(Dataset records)
• • •

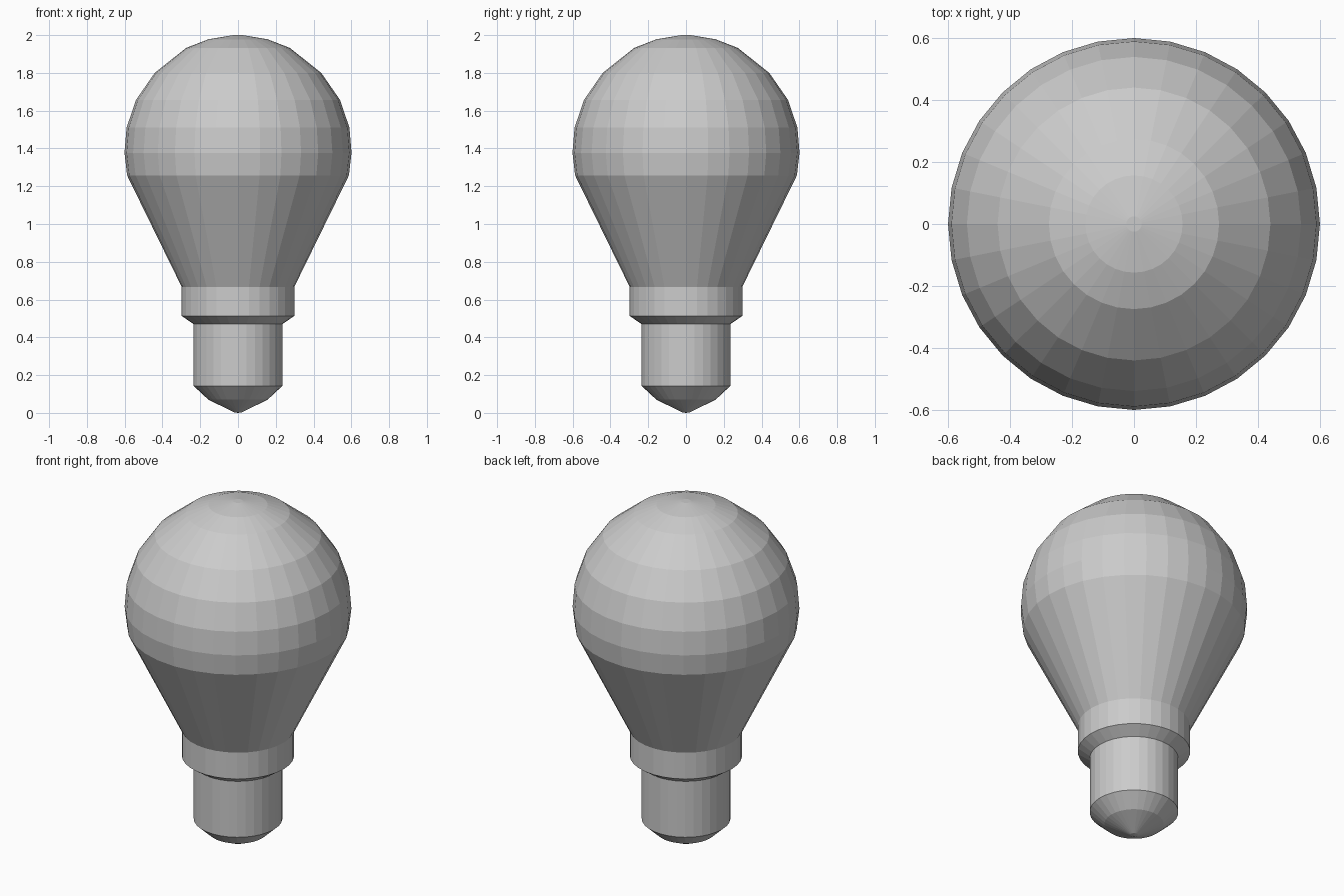
import bpy
import bmesh
from math import cos, sin, tau

cube = bpy.data.objects.get("Cube")
if cube:
    bpy.data.objects.remove(cube, do_unlink=True)

SEGMENTS = 32

grey = bpy.data.materials.new("plain grey")
grey.use_nodes = True
colour = (0.6, 0.6, 0.6, 1)
grey.diffuse_color = colour
grey.node_tree.nodes["Principled BSDF"].inputs["Base Color"].default_value = colour


def lathe(name, profile):
    """Spin (radius, height) points, listed bottom to top, around z; a zero radius is a pole."""
    bm = bmesh.new()
    rings = []
    for r, z in profile:
        count = SEGMENTS if r else 1
        rings.append([bm.verts.new((r * cos(tau * i / SEGMENTS), r * sin(tau * i / SEGMENTS), z))
                      for i in range(count)])
    for low, high in zip(rings, rings[1:]):
        for i in range(SEGMENTS):
            j = (i + 1) % SEGMENTS
            corners = [low[i % len(low)], low[j % len(low)],
                       high[j % len(high)], high[i % len(high)]]
            bm.faces.new(list(dict.fromkeys(corners)))
    mesh = bpy.data.meshes.new(name)
    bm.to_mesh(mesh)
    bm.free()
    mesh.materials.append(grey)
    obj = bpy.data.objects.new(name, mesh)
    bpy.context.collection.objects.link(obj)
    return obj


# Contact tip, screw base and collar
lathe("base", [(0, 0), (0.02, 0.003), (0.157, 0.07), (0.235, 0.143),
               (0.235, 0.47), (0.298, 0.513), (0.298, 0.667)])

# Tapered neck flaring into the rounded glass
lathe("glass_bulb", [(0.298, 0.667), (0.587, 1.257), (0.601, 1.377), (0.59, 1.51),
                     (0.54, 1.657), (0.441, 1.8), (0.275, 1.932), (0.157, 1.978),
                     (0.025, 2), (0, 2)])
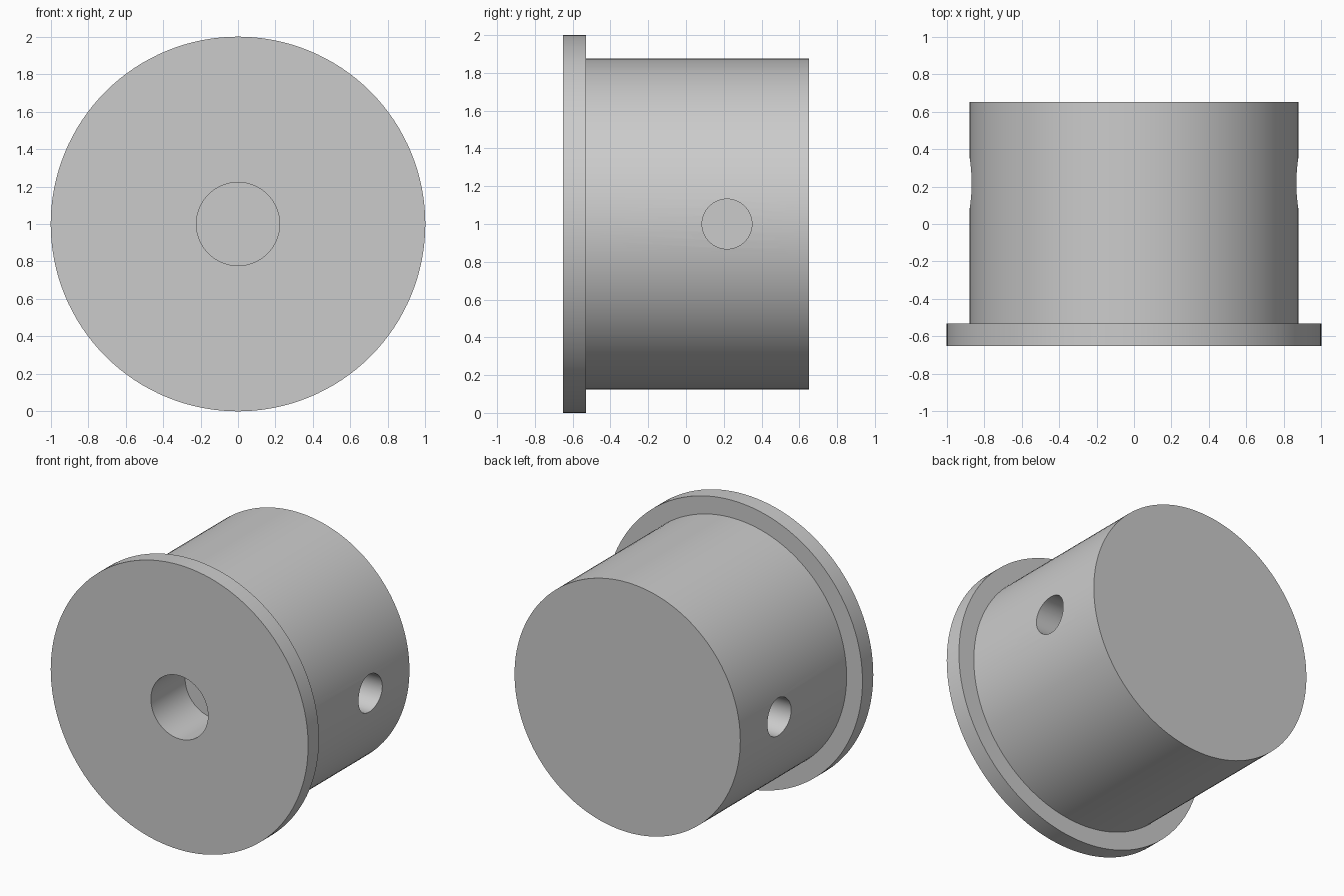
import bpy, bmesh, math
from mathutils import Matrix, Vector

if "Cube" in bpy.data.objects:
    bpy.data.objects.remove(bpy.data.objects["Cube"], do_unlink=True)

SEGMENTS = 128
CENTRE_Z = 1.0

# Single plain grey finish
grey = bpy.data.materials.new("plain grey")
grey.use_nodes = True
colour = (0.6, 0.6, 0.6, 1)
grey.diffuse_color = colour
grey.node_tree.nodes["Principled BSDF"].inputs["Base Color"].default_value = colour


def add_object(name, bm):
    bmesh.ops.recalc_face_normals(bm, faces=bm.faces)
    mesh = bpy.data.meshes.new(name)
    bm.to_mesh(mesh)
    bm.free()
    mesh.materials.append(grey)
    obj = bpy.data.objects.new(name, mesh)
    bpy.context.collection.objects.link(obj)
    return obj


def lathe(name, profile):
    """Turn (radius, y) points around the front-to-back axis."""
    bm = bmesh.new()
    verts = [bm.verts.new((r, y, CENTRE_Z)) for r, y in profile]
    edges = [bm.edges.new(pair) for pair in zip(verts, verts[1:])]
    bmesh.ops.spin(bm, geom=verts + edges, cent=(0, 0, CENTRE_Z), axis=(0, 1, 0),
                   angle=math.tau, steps=SEGMENTS, use_duplicate=False)
    bmesh.ops.remove_doubles(bm, verts=bm.verts, dist=0.0001)
    # Flat end faces as single discs
    bmesh.ops.dissolve_limit(bm, angle_limit=0.001, verts=bm.verts, edges=bm.edges)
    return add_object(name, bm)


# Flanged plug with a blind bore in its front face
plug = lathe("flanged_plug", [
    (0, -0.27), (0.222, -0.27), (0.222, -0.65),
    (1, -0.65), (1, -0.53), (0.877, -0.53),
    (0.877, 0.65), (0, 0.65)])

# Blind cross holes, one on each side
bpy.context.view_layer.objects.active = plug
plug.select_set(True)
for name, side in (("left", 1), ("right", -1)):
    bm = bmesh.new()
    place = Matrix.Translation(Vector((side * 0.8, 0.217, CENTRE_Z)))
    bmesh.ops.create_cone(bm, cap_ends=True, segments=64, radius1=0.132, radius2=0.132,
                          depth=0.6, matrix=place @ Matrix.Rotation(math.pi / 2, 4, "Y"))
    cutter = add_object(name + "_hole_cutter", bm)
    cutter.hide_render = True
    cut = plug.modifiers.new(name + "_hole", "BOOLEAN")
    cut.operation = "DIFFERENCE"
    cut.solver = "EXACT"
    cut.object = cutter
    bpy.ops.object.modifier_apply(modifier=cut.name)
    bpy.data.objects.remove(cutter, do_unlink=True)

bpy.ops.object.shade_smooth_by_angle(angle=math.radians(30))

• • •

Within the entries above, find the string "bmesh" and return each line that holds it.

* Answer for the task *
import bmesh
    bm = bmesh.new()
import bpy, bmesh, math
    bmesh.ops.recalc_face_normals(bm, faces=bm.faces)
    bm = bmesh.new()
    bmesh.ops.spin(bm, geom=verts + edges, cent=(0, 0, CENTRE_Z), axis=(0, 1, 0),
    bmesh.ops.remove_doubles(bm, verts=bm.verts, dist=0.0001)
    bmesh.ops.dissolve_limit(bm, angle_limit=0.001, verts=bm.verts, edges=bm.edges)
    bm = bmesh.new()
    bmesh.ops.create_cone(bm, cap_ends=True, segments=64, radius1=0.132, radius2=0.132,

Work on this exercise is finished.